We attempted to answer 3 primary questions: (1) What informal and formal processes socialize ATCs into their professional roles at the NCAA DI level? (2) How do ATCs perceive their experiences during their first several years of practice? (3) Do these experiences change over time in a detectable pattern? The conclusions from this study suggest that the professional socialization process of ATCs into their professional roles at the NCAA DI level appears to be primarily informal or unstructured in nature, as indicated by statements such as “learning on the run” and “learning by doing.” Moreover, this informal socialization process often involved participants' contacting previous mentors for guidance and advice.
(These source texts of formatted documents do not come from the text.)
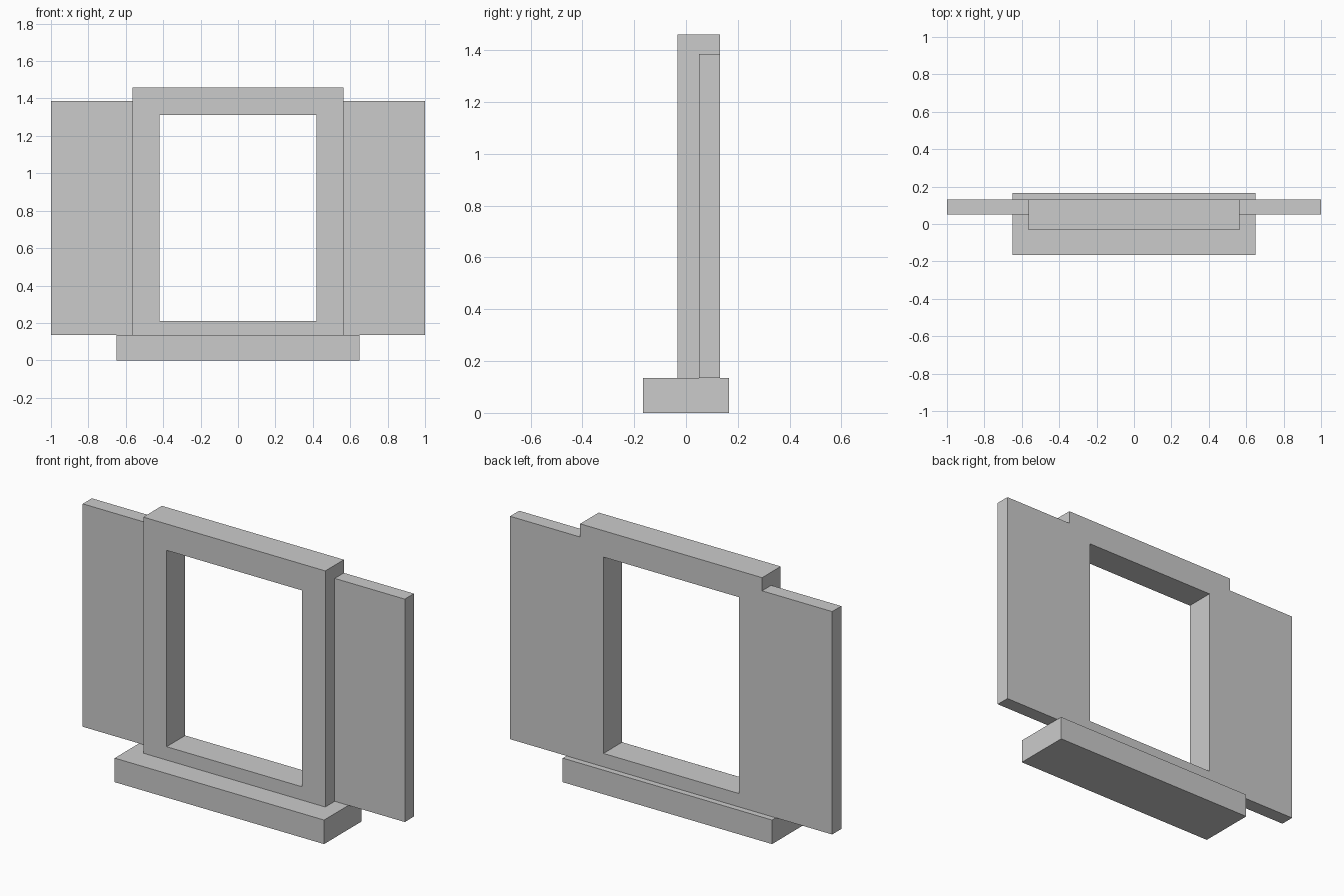
import bpy, bmesh

if "Cube" in bpy.data.objects:
    bpy.data.objects.remove(bpy.data.objects["Cube"])


def finish(name, bm):
    bmesh.ops.recalc_face_normals(bm, faces=bm.faces)
    mesh = bpy.data.meshes.new(name)
    bm.to_mesh(mesh)
    bm.free()
    ob = bpy.data.objects.new(name, mesh)
    bpy.context.collection.objects.link(ob)
    return ob


def box(name, x, y, z):
    bm = bmesh.new()
    bmesh.ops.create_cube(bm, size=1)
    for v in bm.verts:
        v.co = [r[0] if c < 0 else r[1] for c, r in zip(v.co, (x, y, z))]
    return finish(name, bm)


def rect_frame(name, outer, inner, y):
    """Rectangular ring in the xz plane, extruded along y."""
    bm = bmesh.new()
    loops = [[bm.verts.new((px, y[0], pz))
              for px, pz in ((-hw, z0), (hw, z0), (hw, z1), (-hw, z1))]
             for hw, z0, z1 in (outer, inner)]
    a, b = loops
    for i in range(4):
        j = (i + 1) % 4
        bm.faces.new((a[i], a[j], b[j], b[i]))
    ext = bmesh.ops.extrude_face_region(bm, geom=bm.faces[:], use_keep_orig=True)
    new = [g for g in ext["geom"] if isinstance(g, bmesh.types.BMVert)]
    bmesh.ops.translate(bm, verts=new, vec=(0, y[1] - y[0], 0))
    return finish(name, bm)


BASE_TOP, BACK = 0.135, 0.132

# Sill block the window stands on
box("sill", (-0.65, 0.65), (-0.165, 0.165), (0, BASE_TOP))

# Window surround with open centre
rect_frame("window_frame", (0.565, BASE_TOP, 1.46), (0.42, 0.21, 1.312),
           (-0.033, BACK))

# Thin side panels, flush with the back of the frame
for side, x in (("left", (-1.0, -0.565)), ("right", (0.565, 1.0))):
    box(side + "_side_panel", x, (0.051, BACK), (BASE_TOP, 1.386))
The socialization experiences during the first several years of practice appeared to create a great deal of uncertainty and adjustment among the ATCs, but they soon learned the multifaceted nature of their responsibilities as their roles evolved.
Our findings give insight into a discernible pattern of not only socialization experiences and perceptions among the participants' organizational socialization but also their anticipatory socialization. As such, the professional socialization processes of DI collegiate ATCs is explained as a 5-phase developmental sequence: (1) envisioning the role, (2) formal preparation, (3) organizational entry, (4) role evolution, and (5) gaining stability.
The professional development process model presented herein explicates the socialization process of NCAA DI collegiate ATCs. Further examination of individuals who have gained role stability may uncover vital and critical events that allowed them to succeed within their organization.
The profession of athletic training has devoted significant effort to reforming undergraduate athletic training education, but the professional socialization process in athletic training education programs has been a neglected research area. Therefore, it is advisable for future researchers to investigate the development of a professional orientation among student athletic trainers to understand the specific professional values and attitudes to which students are socialized.
We give special thanks to Dr Gene Roth for his insightful comments during this study.